- The California Public Utilities Commission (CPUC) turned back a proposal from Pacific Gas & Electric (PG&E) to spend $654 million to build 25,000 level two Electric Vehicle (EV) charging stations and 100 DC fast charging stations in its northern and central California service territory.
- Concerned about unfair competition between the regulated utility and private sector providers of EV chargers, the commission said it will hold hearings on the plan to consider it further, according to the San Jose Mercury News.
- Consumer advocates expressed concern that PG&E’s plan to rate base the program would unfairly impose costs on non-EV customers. Ratepayers would see no bill impact in 2016 and 2017, the utility reported, and costs would reach only $0.001 per kWh over the next five years, adding an estimated $0.70 per month to the typical residential customer’s bill from 2018 to 2022.

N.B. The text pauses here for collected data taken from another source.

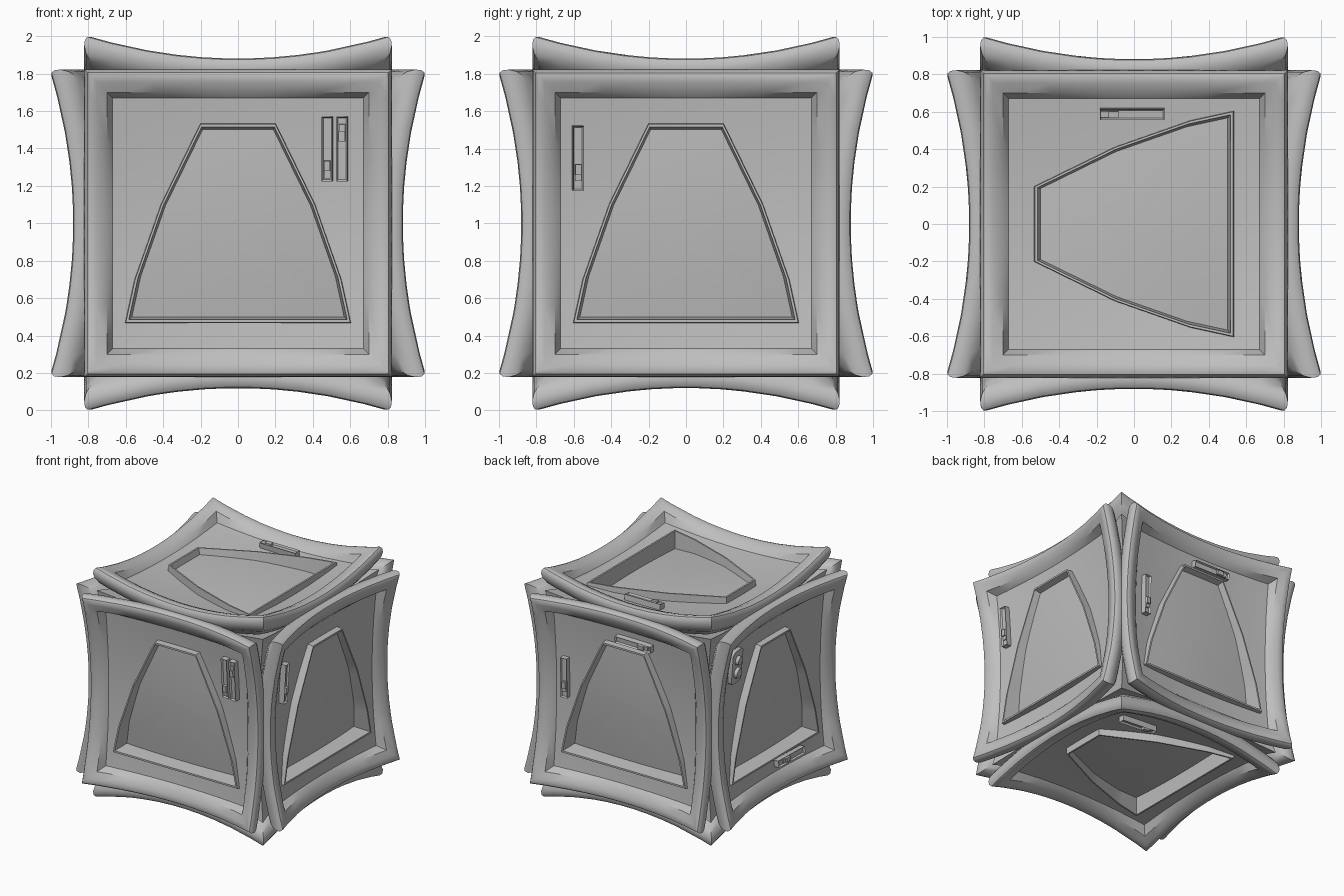
import bpy, bmesh, math
from mathutils import Matrix, Vector

if "Cube" in bpy.data.objects:
    bpy.data.objects.remove(bpy.data.objects["Cube"])

grey = bpy.data.materials.new("stone grey")
grey.diffuse_color = (0.52, 0.52, 0.52, 1)
grey.use_nodes = True
grey.node_tree.nodes["Principled BSDF"].inputs["Base Color"].default_value = grey.diffuse_color


def finish(name, bm, matrix, angle=30):
    me = bpy.data.meshes.new(name)
    bm.to_mesh(me)
    bm.free()
    me.materials.append(grey)
    ob = bpy.data.objects.new(name, me)
    bpy.context.collection.objects.link(ob)
    ob.matrix_world = matrix
    bpy.ops.object.select_all(action='DESELECT')
    ob.select_set(True)
    bpy.context.view_layer.objects.active = ob
    bpy.ops.object.shade_smooth_by_angle(angle=math.radians(angle))
    return ob


def rim(u, v):
    """Height of the dished frame above the cube centre."""
    return 0.765 + 0.12 * (u * u + v * v) / 0.64


def field(u, v):
    """Height of the shallower field inside the frame."""
    return 0.785 + 0.055 * (u * u + v * v) / 0.64


def pane(u, v):
    """Window pane, leaning back towards its wide end."""
    return 0.815 - 0.075 * (0.5 - v) ** 2 - 0.06 * u * u


# Outlines, counter-clockwise
half = [(0.6, -0.53), (0.55, -0.3), (0.41, 0.1), (0.2, 0.53)]
window = half + [(-u, v) for u, v in reversed(half)]
square = [(1, -1), (1, 1), (-1, 1), (-1, -1)]


def reach(poly, a):
    """Distance from the centre to the outline at angle a."""
    d = Vector((math.cos(a), math.sin(a)))
    for i, p in enumerate(poly):
        p, q = Vector(p), Vector(poly[(i + 1) % len(poly)])
        e = q - p
        den = d.cross(e)
        if abs(den) < 1e-9:
            continue
        t, s = p.cross(e) / den, p.cross(d) / den
        if t > 0 and -1e-5 <= s <= 1 + 1e-5:
            return t
    return 0.5


angles = [math.atan2(v, u) for u, v in window + square]
for k in range(40):
    a = -math.pi + (k + 0.5) * math.tau / 40
    if all(abs(a - b) > 0.04 for b in angles):
        angles.append(a)
angles.sort()


def panel(name, matrix):
    bm = bmesh.new()
    rings = []

    def ring(radius, height):
        out = []
        for a in angles:
            r = radius(a)
            u, v = r * math.cos(a), r * math.sin(a)
            out.append(bm.verts.new((u, v, height(u, v))))
        rings.append(out)

    # Rounded raised frame, from its underside over to the inner step
    for s, d in [(0.70, -0.17), (0.785, -0.135), (0.812, -0.105), (0.822, -0.07),
                 (0.818, -0.035), (0.805, -0.012), (0.785, 0), (0.755, 0.003),
                 (0.70, -0.006)]:
        ring(lambda a: s * reach(square, a), lambda u, v: rim(u, v) + d)
    # Shallow field running to the window
    for t in (0, 0.33, 0.67, 1):
        ring(lambda a: (1 - t) * 0.67 * reach(square, a)
             + t * 1.006 * reach(window, a), field)
    # Flat raised window trim
    for s in (1, 0.972):
        ring(lambda a: s * reach(window, a), lambda u, v: 0.866)
    # Inner window wall and pane
    for s in (0.945, 0.65, 0.3):
        ring(lambda a: s * reach(window, a), pane)
    n = len(angles)
    for o, i in zip(rings, rings[1:]):
        for k in range(n):
            j = (k + 1) % n
            bm.faces.new((o[k], o[j], i[j], i[k]))
    mid = bm.verts.new((0, 0, pane(0, 0)))
    for k in range(n):
        bm.faces.new((rings[-1][k], rings[-1][(k + 1) % n], mid))
    finish(name, bm, matrix, 32)


def seat(matrix, u, v, turn=0):
    """Frame resting on the field at (u, v)."""
    z = Vector((-0.172 * u, -0.172 * v, 1)).normalized()
    x = (Vector((1, 0, 0)) - z * z.x).normalized()
    tilt = Matrix((x, z.cross(x), z)).transposed().to_4x4()
    return (matrix @ Matrix.Translation((u, v, field(u, v)))
            @ tilt @ Matrix.Rotation(turn, 4, 'Z'))


def box(bm, size, centre):
    m = Matrix.Translation(centre) @ Matrix.Diagonal((*size, 1))
    return bmesh.ops.create_cube(bm, size=1, matrix=m)['verts']


def slider(name, matrix, u, v, knob, turn=0):
    bm = bmesh.new()
    # Tray with a sunken slot
    box(bm, (0.058, 0.345, 0.07), (0, 0, 0.015))
    top = [f for f in bm.faces if f.normal.z > 0.9]
    bmesh.ops.inset_region(bm, faces=top, thickness=0.011)
    bmesh.ops.translate(bm, verts=top[0].verts, vec=(0, 0, -0.016))
    # Sliding block and end stop
    box(bm, (0.034, 0.055, 0.04), (0, knob, 0.037))
    box(bm, (0.034, 0.09, 0.025), (0, knob * 1.25, 0.032))
    finish(name, bm, seat(matrix, u, v, turn))


def dial(name, matrix, u, v):
    # Rounded plate with two round buttons
    bm = bmesh.new()
    box(bm, (0.16, 0.29, 0.06), (0, 0, 0.005))
    upright = [e for e in bm.edges
               if abs(e.verts[0].co.z - e.verts[1].co.z) > 0.04]
    bmesh.ops.bevel(bm, geom=upright, offset=0.035, segments=4,
                    profile=0.5, affect='EDGES')
    for y, r in ((0.055, 0.042), (-0.055, 0.05)):
        bmesh.ops.create_cone(bm, cap_ends=True, segments=20, radius1=r,
                              radius2=r * 0.8, depth=0.03,
                              matrix=Matrix.Translation((0, y, 0.045)))
    finish(name, bm, seat(matrix, u, v))


# Face directions: outward normal, and the way the window narrows
faces = {"front": ((0, -1, 0), (0, 0, 1)), "back": ((0, 1, 0), (0, 0, 1)),
         "right": ((1, 0, 0), (0, 0, 1)), "left": ((-1, 0, 0), (0, 0, 1)),
         "top": ((0, 0, 1), (-1, 0, 0)), "bottom": ((0, 0, -1), (1, 0, 0))}
frames = {}
for side, (n, v) in faces.items():
    n, v = Vector(n), Vector(v)
    m = Matrix((v.cross(n), v, n)).transposed().to_4x4()
    frames[side] = Matrix.Translation((0, 0, 1)) @ m
    panel(side + "_panel", frames[side])

# Controls: side, position across and up, block position, turn
quarter = math.pi / 2
for i, (side, u, v, knob, turn) in enumerate([
        ("front", 0.48, 0.4, -0.09, 0), ("front", 0.56, 0.4, 0.07, 0),
        ("right", -0.58, 0.35, -0.06, 0), ("top", 0.59, 0.01, 0.1, 0),
        ("bottom", 0.5, 0.38, -0.08, 0), ("back", -0.58, 0.12, -0.06, 0),
        ("back", 0.09, 0.59, -0.08, quarter), ("left", 0.22, -0.6, 0.05, quarter)]):
    slider(f"{side}_slider_{i}", frames[side], u, v, knob, turn)
dial("left_dial", frames["left"], -0.53, 0.48)

# Inner core with hollowed sides, filling the corner gaps
bm = bmesh.new()
bmesh.ops.create_cube(bm, size=2)
bmesh.ops.subdivide_edges(bm, edges=bm.edges[:], cuts=7, use_grid_fill=True)
for vert in bm.verts:
    x, y, z = vert.co
    vert.co = (x * (0.6 + 0.1 * (y * y + z * z)),
               y * (0.6 + 0.1 * (x * x + z * z)),
               z * (0.6 + 0.1 * (x * x + y * y)))
finish("inner_core", bm, Matrix.Translation((0, 0, 1)))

While PG&E won't be able to move forward yet with its plan for over 25,000 EV chargers, the commission did give it the green light to deploy a fraction of that total — 2,510 in the first two years of the program.
Both of California’s other major investor-owned utilities have proposals to build EV charging infrastructure pending before the commission.
The San Diego Gas & Electric $103 million electric vehicle-grid integration (VGI) plan was designed to test customer response to variable rates for vehicle charging. It would build 5,500 charging stations between 2015 and 2025. The capital cost would be approximately $59 million and operations and maintenance would add $44 million over ten years.
The Southern California Edison $355 million Charge Ready Programs would run from 2015 through 2019 and result in a rate increase of $0.001 per kWh, or 0.1% to 0.3% of the average bill. Phase 1, a one-year pilot, would cost $22 million and deploy up to 1,500 charging stations. Phase 2 would cost an additional $333 million and deploy up to 30,000 charging stations by 2020. SCE would locate, design, build, own, and maintain the infrastructure. Customers would own, operate, and maintain the charging stations.
Electric vehicles offer utilities a litany of new opportunities if they are widely adopted by consumers. Besides rate-basing the charging infrastructure itself, many industry watchers expect electricity demand to double or more as the transportation sector is electrified. Power companies can also use fleets of electric cars connected to the grid to provide demand management and peak shaving functions, smooth the integration of renewables, and send price signals to the customer.